Saved data entries:
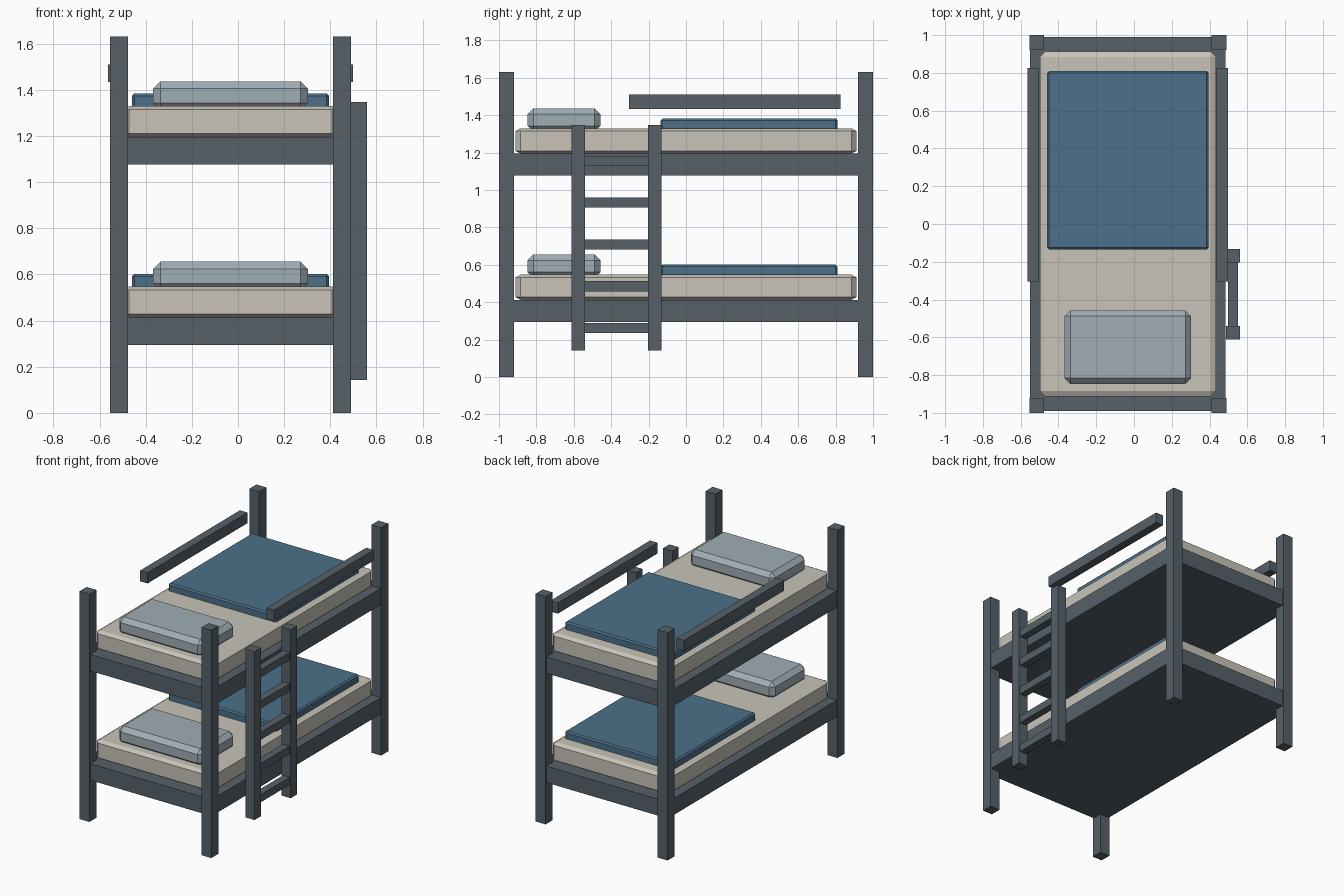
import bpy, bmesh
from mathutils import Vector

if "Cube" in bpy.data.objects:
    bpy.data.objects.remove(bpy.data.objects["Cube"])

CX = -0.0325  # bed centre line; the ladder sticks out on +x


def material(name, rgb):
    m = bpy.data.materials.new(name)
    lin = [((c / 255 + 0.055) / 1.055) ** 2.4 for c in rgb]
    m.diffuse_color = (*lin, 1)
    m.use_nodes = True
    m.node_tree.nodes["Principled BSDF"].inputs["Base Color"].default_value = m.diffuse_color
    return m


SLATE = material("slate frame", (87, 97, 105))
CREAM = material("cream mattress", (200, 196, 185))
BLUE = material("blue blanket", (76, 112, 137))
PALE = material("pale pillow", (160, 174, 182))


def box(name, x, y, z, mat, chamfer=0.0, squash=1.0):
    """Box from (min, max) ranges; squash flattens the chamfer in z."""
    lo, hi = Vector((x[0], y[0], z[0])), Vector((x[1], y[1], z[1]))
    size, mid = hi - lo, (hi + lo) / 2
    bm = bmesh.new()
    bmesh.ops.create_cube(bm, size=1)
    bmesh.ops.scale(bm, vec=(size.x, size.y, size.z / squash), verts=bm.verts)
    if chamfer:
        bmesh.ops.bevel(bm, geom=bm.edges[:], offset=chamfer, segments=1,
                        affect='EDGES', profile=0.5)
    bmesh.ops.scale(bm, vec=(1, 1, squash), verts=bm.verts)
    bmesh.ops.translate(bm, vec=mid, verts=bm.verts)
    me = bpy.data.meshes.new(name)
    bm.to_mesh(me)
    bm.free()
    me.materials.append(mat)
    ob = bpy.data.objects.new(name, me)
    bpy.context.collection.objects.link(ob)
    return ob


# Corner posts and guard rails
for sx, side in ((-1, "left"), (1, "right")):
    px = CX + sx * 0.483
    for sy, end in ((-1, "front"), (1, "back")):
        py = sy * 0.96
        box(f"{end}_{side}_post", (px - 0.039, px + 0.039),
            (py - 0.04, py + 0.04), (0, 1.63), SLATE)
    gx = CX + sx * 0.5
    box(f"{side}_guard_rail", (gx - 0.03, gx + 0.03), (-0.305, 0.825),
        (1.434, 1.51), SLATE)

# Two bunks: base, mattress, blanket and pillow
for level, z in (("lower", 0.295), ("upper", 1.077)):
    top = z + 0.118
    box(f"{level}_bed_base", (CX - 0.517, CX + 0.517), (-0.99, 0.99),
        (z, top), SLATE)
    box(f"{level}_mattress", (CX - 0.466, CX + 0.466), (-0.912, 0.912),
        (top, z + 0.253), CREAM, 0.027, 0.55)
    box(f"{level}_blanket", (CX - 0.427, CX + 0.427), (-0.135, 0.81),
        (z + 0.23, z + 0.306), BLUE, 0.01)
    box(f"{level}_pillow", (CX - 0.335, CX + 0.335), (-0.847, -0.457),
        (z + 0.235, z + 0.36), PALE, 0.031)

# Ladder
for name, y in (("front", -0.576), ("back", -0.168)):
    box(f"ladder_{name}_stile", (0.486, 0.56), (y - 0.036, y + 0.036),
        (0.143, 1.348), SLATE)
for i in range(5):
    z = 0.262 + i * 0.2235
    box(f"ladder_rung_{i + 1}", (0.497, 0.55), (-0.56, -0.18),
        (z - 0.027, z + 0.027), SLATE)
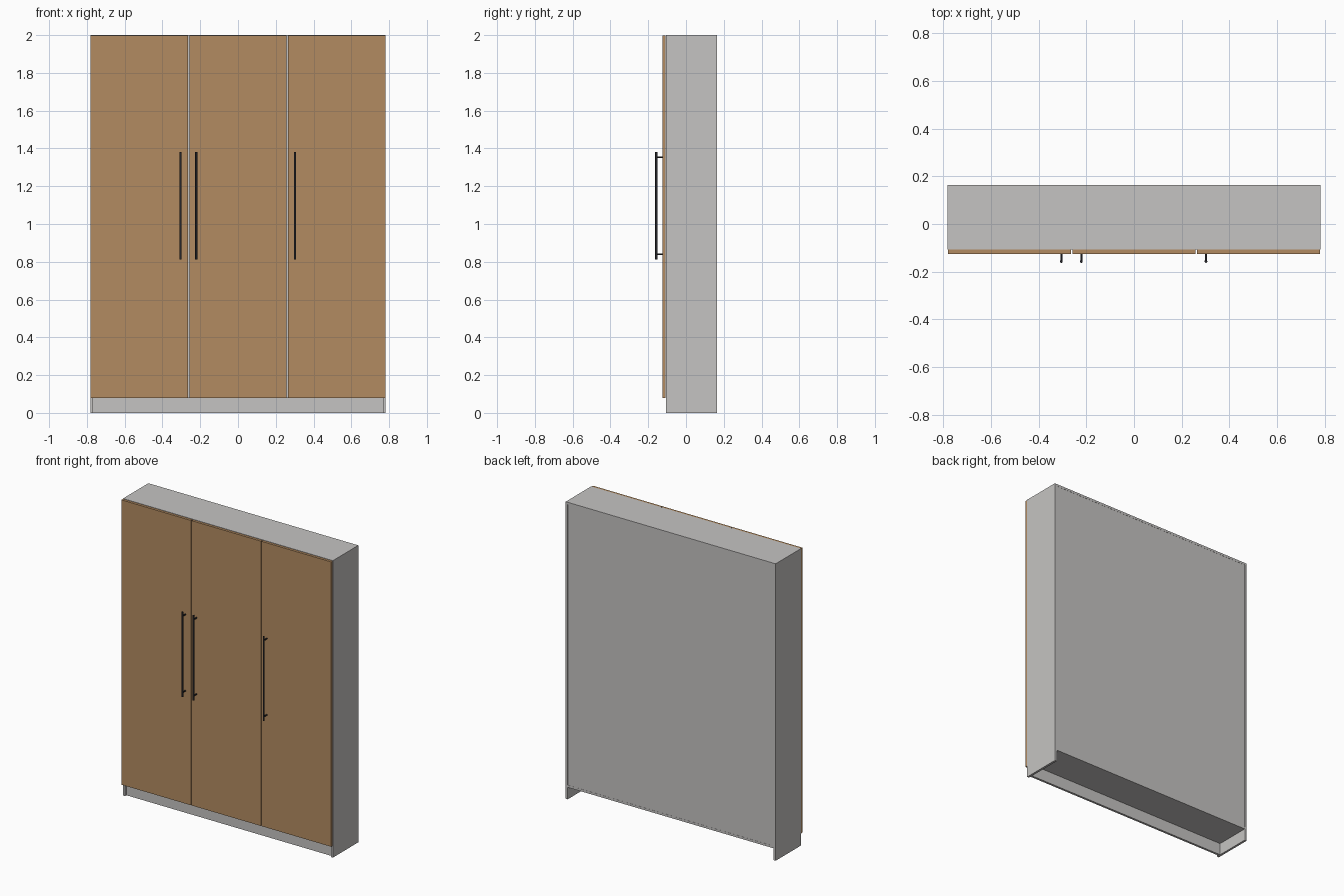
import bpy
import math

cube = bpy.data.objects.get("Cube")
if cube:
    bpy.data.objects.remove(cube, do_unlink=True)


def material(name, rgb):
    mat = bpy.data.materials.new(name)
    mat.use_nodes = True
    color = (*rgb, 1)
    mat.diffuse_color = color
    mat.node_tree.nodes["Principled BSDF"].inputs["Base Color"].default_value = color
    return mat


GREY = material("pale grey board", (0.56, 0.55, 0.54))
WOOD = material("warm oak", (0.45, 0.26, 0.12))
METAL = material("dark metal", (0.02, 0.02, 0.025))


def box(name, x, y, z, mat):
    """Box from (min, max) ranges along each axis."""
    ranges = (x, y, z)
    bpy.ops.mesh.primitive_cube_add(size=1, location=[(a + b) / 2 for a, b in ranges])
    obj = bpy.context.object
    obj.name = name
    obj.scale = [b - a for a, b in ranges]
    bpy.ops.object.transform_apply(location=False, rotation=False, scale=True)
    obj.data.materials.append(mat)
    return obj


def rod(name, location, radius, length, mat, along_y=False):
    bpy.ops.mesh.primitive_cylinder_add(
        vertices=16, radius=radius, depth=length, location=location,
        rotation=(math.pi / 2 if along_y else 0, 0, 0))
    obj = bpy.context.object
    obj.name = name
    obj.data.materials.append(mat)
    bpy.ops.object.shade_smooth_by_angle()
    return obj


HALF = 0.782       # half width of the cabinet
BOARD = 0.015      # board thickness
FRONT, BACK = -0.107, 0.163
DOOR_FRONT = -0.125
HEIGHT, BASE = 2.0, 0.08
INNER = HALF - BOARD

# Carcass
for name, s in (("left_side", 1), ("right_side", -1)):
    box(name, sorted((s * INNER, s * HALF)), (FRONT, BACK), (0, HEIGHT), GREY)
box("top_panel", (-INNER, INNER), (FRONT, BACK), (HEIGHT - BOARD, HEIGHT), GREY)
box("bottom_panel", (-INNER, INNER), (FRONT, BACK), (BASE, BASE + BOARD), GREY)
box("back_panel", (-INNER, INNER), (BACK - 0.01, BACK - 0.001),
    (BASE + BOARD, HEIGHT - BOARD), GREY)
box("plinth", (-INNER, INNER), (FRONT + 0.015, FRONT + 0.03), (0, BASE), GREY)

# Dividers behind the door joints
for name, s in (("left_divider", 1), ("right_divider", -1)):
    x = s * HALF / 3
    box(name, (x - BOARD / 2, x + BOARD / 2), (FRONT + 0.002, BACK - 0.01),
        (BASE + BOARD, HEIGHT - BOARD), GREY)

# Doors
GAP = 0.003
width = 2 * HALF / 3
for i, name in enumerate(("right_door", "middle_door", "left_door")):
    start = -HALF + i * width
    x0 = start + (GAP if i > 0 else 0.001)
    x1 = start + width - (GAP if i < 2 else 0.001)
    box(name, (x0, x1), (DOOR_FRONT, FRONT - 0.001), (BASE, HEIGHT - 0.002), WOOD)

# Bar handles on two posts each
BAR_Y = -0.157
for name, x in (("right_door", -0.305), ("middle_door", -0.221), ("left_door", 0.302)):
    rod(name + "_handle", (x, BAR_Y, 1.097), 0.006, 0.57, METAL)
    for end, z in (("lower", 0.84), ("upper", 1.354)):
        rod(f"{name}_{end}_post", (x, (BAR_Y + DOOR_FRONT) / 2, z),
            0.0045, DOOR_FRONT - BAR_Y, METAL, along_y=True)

Description of the task: Exactly the lines from the top of the entries through the line with "bmesh.ops.create_cube(bm, size=1)", inclusive, must be given again, with every picture omitted.

Response to the task:
import bpy, bmesh
from mathutils import Vector

if "Cube" in bpy.data.objects:
    bpy.data.objects.remove(bpy.data.objects["Cube"])

CX = -0.0325  # bed centre line; the ladder sticks out on +x


def material(name, rgb):
    m = bpy.data.materials.new(name)
    lin = [((c / 255 + 0.055) / 1.055) ** 2.4 for c in rgb]
    m.diffuse_color = (*lin, 1)
    m.use_nodes = True
    m.node_tree.nodes["Principled BSDF"].inputs["Base Color"].default_value = m.diffuse_color
    return m


SLATE = material("slate frame", (87, 97, 105))
CREAM = material("cream mattress", (200, 196, 185))
BLUE = material("blue blanket", (76, 112, 137))
PALE = material("pale pillow", (160, 174, 182))


def box(name, x, y, z, mat, chamfer=0.0, squash=1.0):
    """Box from (min, max) ranges; squash flattens the chamfer in z."""
    lo, hi = Vector((x[0], y[0], z[0])), Vector((x[1], y[1], z[1]))
    size, mid = hi - lo, (hi + lo) / 2
    bm = bmesh.new()
    bmesh.ops.create_cube(bm, size=1)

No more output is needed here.